** EXCERPTED RECORDS **

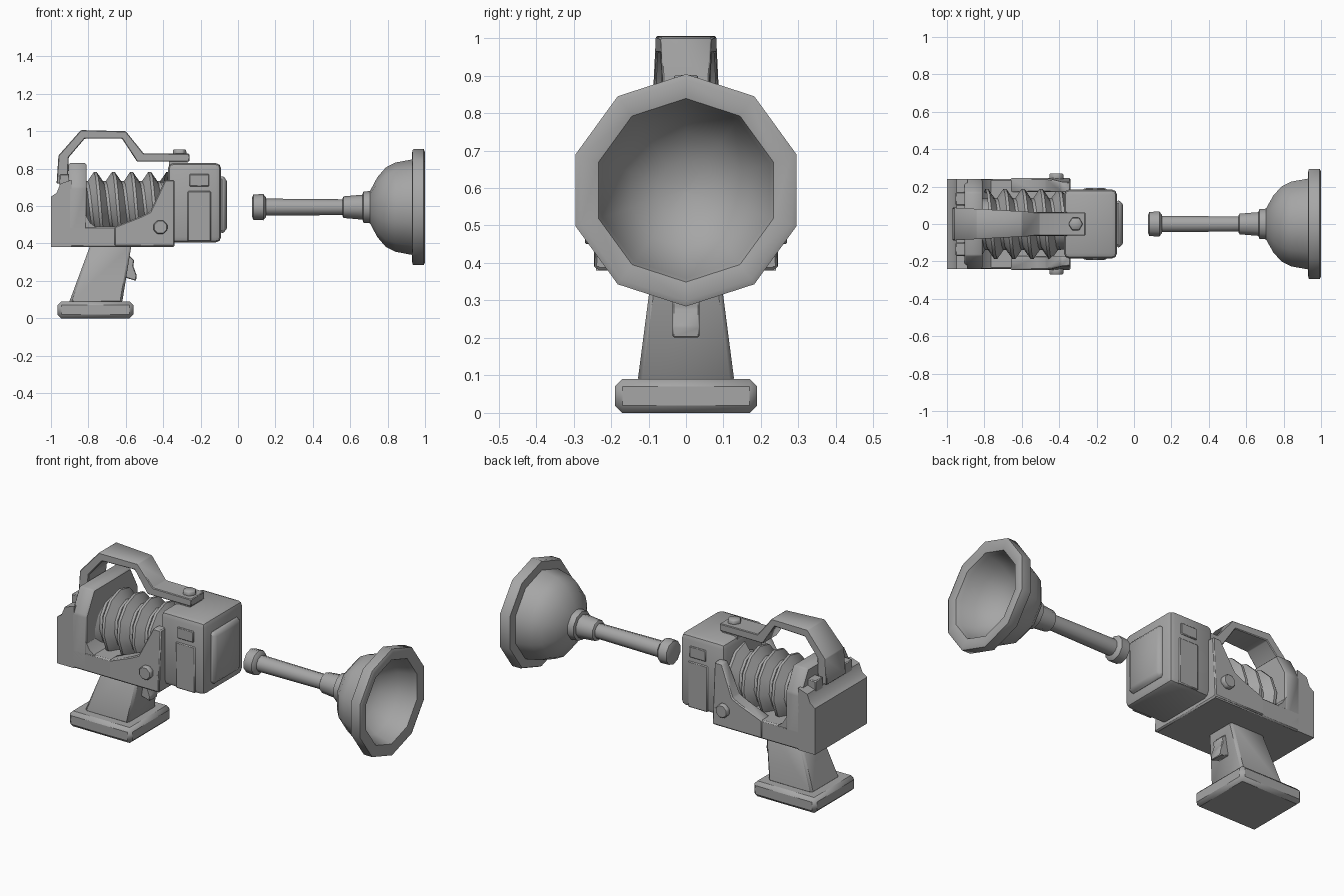
import bpy, bmesh, math
from mathutils import Vector

cube = bpy.data.objects.get("Cube")
if cube:
    bpy.data.objects.remove(cube, do_unlink=True)

GREY = (0.38, 0.38, 0.38, 1)
mat = bpy.data.materials.new("plain_grey")
mat.use_nodes = True
mat.diffuse_color = GREY
bsdf = mat.node_tree.nodes["Principled BSDF"]
bsdf.inputs["Base Color"].default_value = GREY
bsdf.inputs["Roughness"].default_value = 0.6
AXIS_Z = 0.594


def finish(name, bm, bevel=0, angle=42, segments=1):
    """Bevel the sharp edges, then make a shaded object."""
    bmesh.ops.recalc_face_normals(bm, faces=bm.faces)
    if bevel:
        edges = [e for e in bm.edges
                 if len(e.link_faces) == 2 and e.calc_face_angle() > math.radians(25)]
        bmesh.ops.bevel(bm, geom=edges, offset=bevel, segments=segments,
                        profile=0.5, affect='EDGES', clamp_overlap=True)
    mesh = bpy.data.meshes.new(name)
    bm.to_mesh(mesh)
    bm.free()
    mesh.materials.append(mat)
    obj = bpy.data.objects.new(name, mesh)
    bpy.context.collection.objects.link(obj)
    bpy.ops.object.select_all(action='DESELECT')
    obj.select_set(True)
    bpy.context.view_layer.objects.active = obj
    bpy.ops.object.shade_smooth_by_angle(angle=math.radians(angle))
    return obj


def loft(bm, rings, closed_ends=True):
    """Skin a list of equal-length rings of points."""
    rows = [[bm.verts.new(p) for p in ring] for ring in rings]
    n = len(rows[0])
    for a, b in zip(rows, rows[1:]):
        for i in range(n):
            j = (i + 1) % n
            bm.faces.new((a[i], a[j], b[j], b[i]))
    if closed_ends:
        bm.faces.new(rows[0])
        bm.faces.new(rows[-1])


def side_prism(name, outline, near, far, bevel=0.0, **kw):
    """Extrude an x-z outline across y; near and far may depend on (x, z)."""
    def val(w, p):
        return w(*p) if callable(w) else w
    bm = bmesh.new()
    loft(bm, [[(p[0], val(w, p), p[1]) for p in outline] for w in (near, far)])
    return finish(name, bm, bevel, **kw)


def box(name, x, y, z, bevel=0.0, **kw):
    outline = [(x[0], z[0]), (x[1], z[0]), (x[1], z[1]), (x[0], z[1])]
    return side_prism(name, outline, y[0], y[1], bevel, **kw)


def revolve(name, profile, sides=10, closed_ends=True):
    """Turn an (x, radius) profile about the long axis."""
    bm = bmesh.new()
    turns = [2 * math.pi * i / sides for i in range(sides)]
    loft(bm, [[(x, r * math.sin(t), AXIS_Z + r * math.cos(t)) for t in turns]
              for x, r in profile], closed_ends)
    return finish(name, bm)


# Plunger: rod, collars and hollow cup
revolve("plunger_knob", [(0.075, 0.05), (0.082, 0.068), (0.135, 0.07),
                         (0.15, 0.052), (0.15, 0.03)])
revolve("plunger_rod", [(0.13, 0.046), (0.57, 0.042)])
revolve("plunger_sleeve", [(0.56, 0.05), (0.565, 0.058), (0.67, 0.067), (0.68, 0.067)])
revolve("plunger_collar", [(0.665, 0.065), (0.67, 0.083), (0.715, 0.087)])
revolve("plunger_cup", [(0.7, 0.02), (0.705, 0.085), (0.745, 0.16), (0.79, 0.212),
                        (0.84, 0.238), (0.93, 0.255), (0.932, 0.305), (0.94, 0.31),
                        (0.993, 0.31), (1.0, 0.295), (0.99, 0.245), (0.965, 0.235),
                        (0.89, 0.215), (0.81, 0.155), (0.765, 0.08), (0.755, 0.01)])

# Spiral bellows: one ridge and one valley wound as a screw
bm = bmesh.new()
STEPS, PITCH, TURNS = 12, 0.097, 5


def spiral(radius, shift):
    out = []
    for n in range(STEPS * TURNS + 1):
        t = 2 * math.pi * n / STEPS
        out.append(bm.verts.new((-0.868 + PITCH * (n / STEPS + shift),
                                 -radius * math.sin(t), AXIS_Z + radius * math.cos(t))))
    return out


crest_a, crest_b = spiral(0.188, 0), spiral(0.188, 0.16)
valley_a, valley_b = spiral(0.14, 0.5), spiral(0.14, 0.66)
for n in range(STEPS * TURNS):
    for a, b in ((crest_a, crest_b), (crest_b, valley_a), (valley_a, valley_b)):
        bm.faces.new((a[n], a[n + 1], b[n + 1], b[n]))
    m = n + STEPS
    if m < STEPS * TURNS:
        bm.faces.new((valley_b[n], valley_b[n + 1], crest_a[m + 1], crest_a[m]))
finish("spiral_bellows", bm, angle=50)
revolve("bellows_core", [(-0.85, 0.135), (-0.3, 0.135)], 12)

# Body: tray, rear arch and rear shelf
box("body_tray", (-1, -0.34), (-0.24, 0.24), (0.38, 0.49), 0.008)
arch = [(-0.24, 0.4), (-0.24, 0.7), (-0.17, 0.83),
        (0.17, 0.83), (0.24, 0.7), (0.24, 0.4)]
bm = bmesh.new()
loft(bm, [[(x, y, z) for y, z in arch] for x in (-0.905, -0.81)])
finish("rear_arch", bm, 0.008)
side_prism("rear_shelf", [(-1, 0.38), (-0.89, 0.38), (-0.89, 0.74), (-0.95, 0.72),
                          (-0.97, 0.67), (-1, 0.65)], -0.24, 0.24)
side_prism("rear_fillet", [(-0.82, 0.48), (-0.75, 0.48), (-0.79, 0.51), (-0.82, 0.56)],
           -0.238, 0.238)

# Parts repeated on both sides
CHEEK = [(-0.66, 0.385), (-0.34, 0.385), (-0.34, 0.74), (-0.39, 0.74),
         (-0.47, 0.57), (-0.52, 0.545), (-0.66, 0.49)]
for s, side in ((-1, "right"), (1, "left")):
    side_prism("body_cheek_" + side, CHEEK, s * 0.17,
               lambda x, z: s * (0.245 - 0.12 * max(0, z - 0.57)), 0.006)
    bolt = [(-0.415 + 0.04 * math.cos(math.pi * (i + 0.5) / 4),
             0.487 + 0.04 * math.sin(math.pi * (i + 0.5) / 4)) for i in range(8)]
    side_prism("pivot_bolt_" + side, bolt, s * 0.23, s * 0.27, 0.005)
    box("head_panel_" + side, (-0.27, -0.145), (s * 0.17, s * 0.19), (0.412, 0.68), 0.005)
    box("head_tab_" + side, (-0.26, -0.155), (s * 0.17, s * 0.192), (0.705, 0.77), 0.004)
    box("shelf_block_" + side, (-0.955, -0.895), (s * 0.1, s * 0.17), (0.68, 0.77), 0.005)

# Head and its nose plate
box("head_block", (-0.375, -0.09), (-0.185, 0.185), (0.405, 0.83), 0.03, segments=2)
side_prism("nose_plate", [(-0.1, 0.45), (-0.06, 0.465), (-0.06, 0.75), (-0.1, 0.765)],
           lambda x, z: -0.12 - 0.2 * (-0.06 - x), lambda x, z: 0.12 + 0.2 * (-0.06 - x), 0.015)

# Carrying handle and button


def handle_width(x, z):
    return 0.062 + 0.055 * max(0, -0.5 - x)


HANDLE = [(-0.97, 0.72), (-0.96, 0.87), (-0.84, 1.006), (-0.6, 1.0), (-0.505, 0.882),
          (-0.26, 0.88), (-0.26, 0.838), (-0.54, 0.838), (-0.62, 0.96), (-0.82, 0.96),
          (-0.905, 0.86), (-0.91, 0.72)]
side_prism("carry_handle", HANDLE, lambda x, z: -handle_width(x, z), handle_width, 0.004)
box("handle_foot", (-0.37, -0.27), (-0.055, 0.055), (0.81, 0.85))
bm = bmesh.new()
loft(bm, [[(-0.312 + r * math.cos(math.pi * i / 3), r * math.sin(math.pi * i / 3), z)
           for i in range(6)] for r, z in ((0.04, 0.87), (0.036, 0.902))])
finish("handle_button", bm, 0.004)

# Grip, trigger and foot
side_prism("grip", [(-0.905, 0.08), (-0.62, 0.08), (-0.57, 0.39), (-0.79, 0.39)],
           lambda x, z: -0.14 + 0.13 * z, lambda x, z: 0.14 - 0.13 * z, 0.012)
side_prism("trigger", [(-0.61, 0.22), (-0.545, 0.2), (-0.542, 0.23), (-0.56, 0.28),
                       (-0.555, 0.31), (-0.58, 0.335), (-0.6, 0.335)], -0.036, 0.036, 0.004)
box("grip_foot", (-0.965, -0.56), (-0.19, 0.19), (0, 0.09), 0.02)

** WORK REQUIRED **
The word "True" appears in how many lines of the data? Answer with only the number.

** REPLY TO THE EXERCISE **
6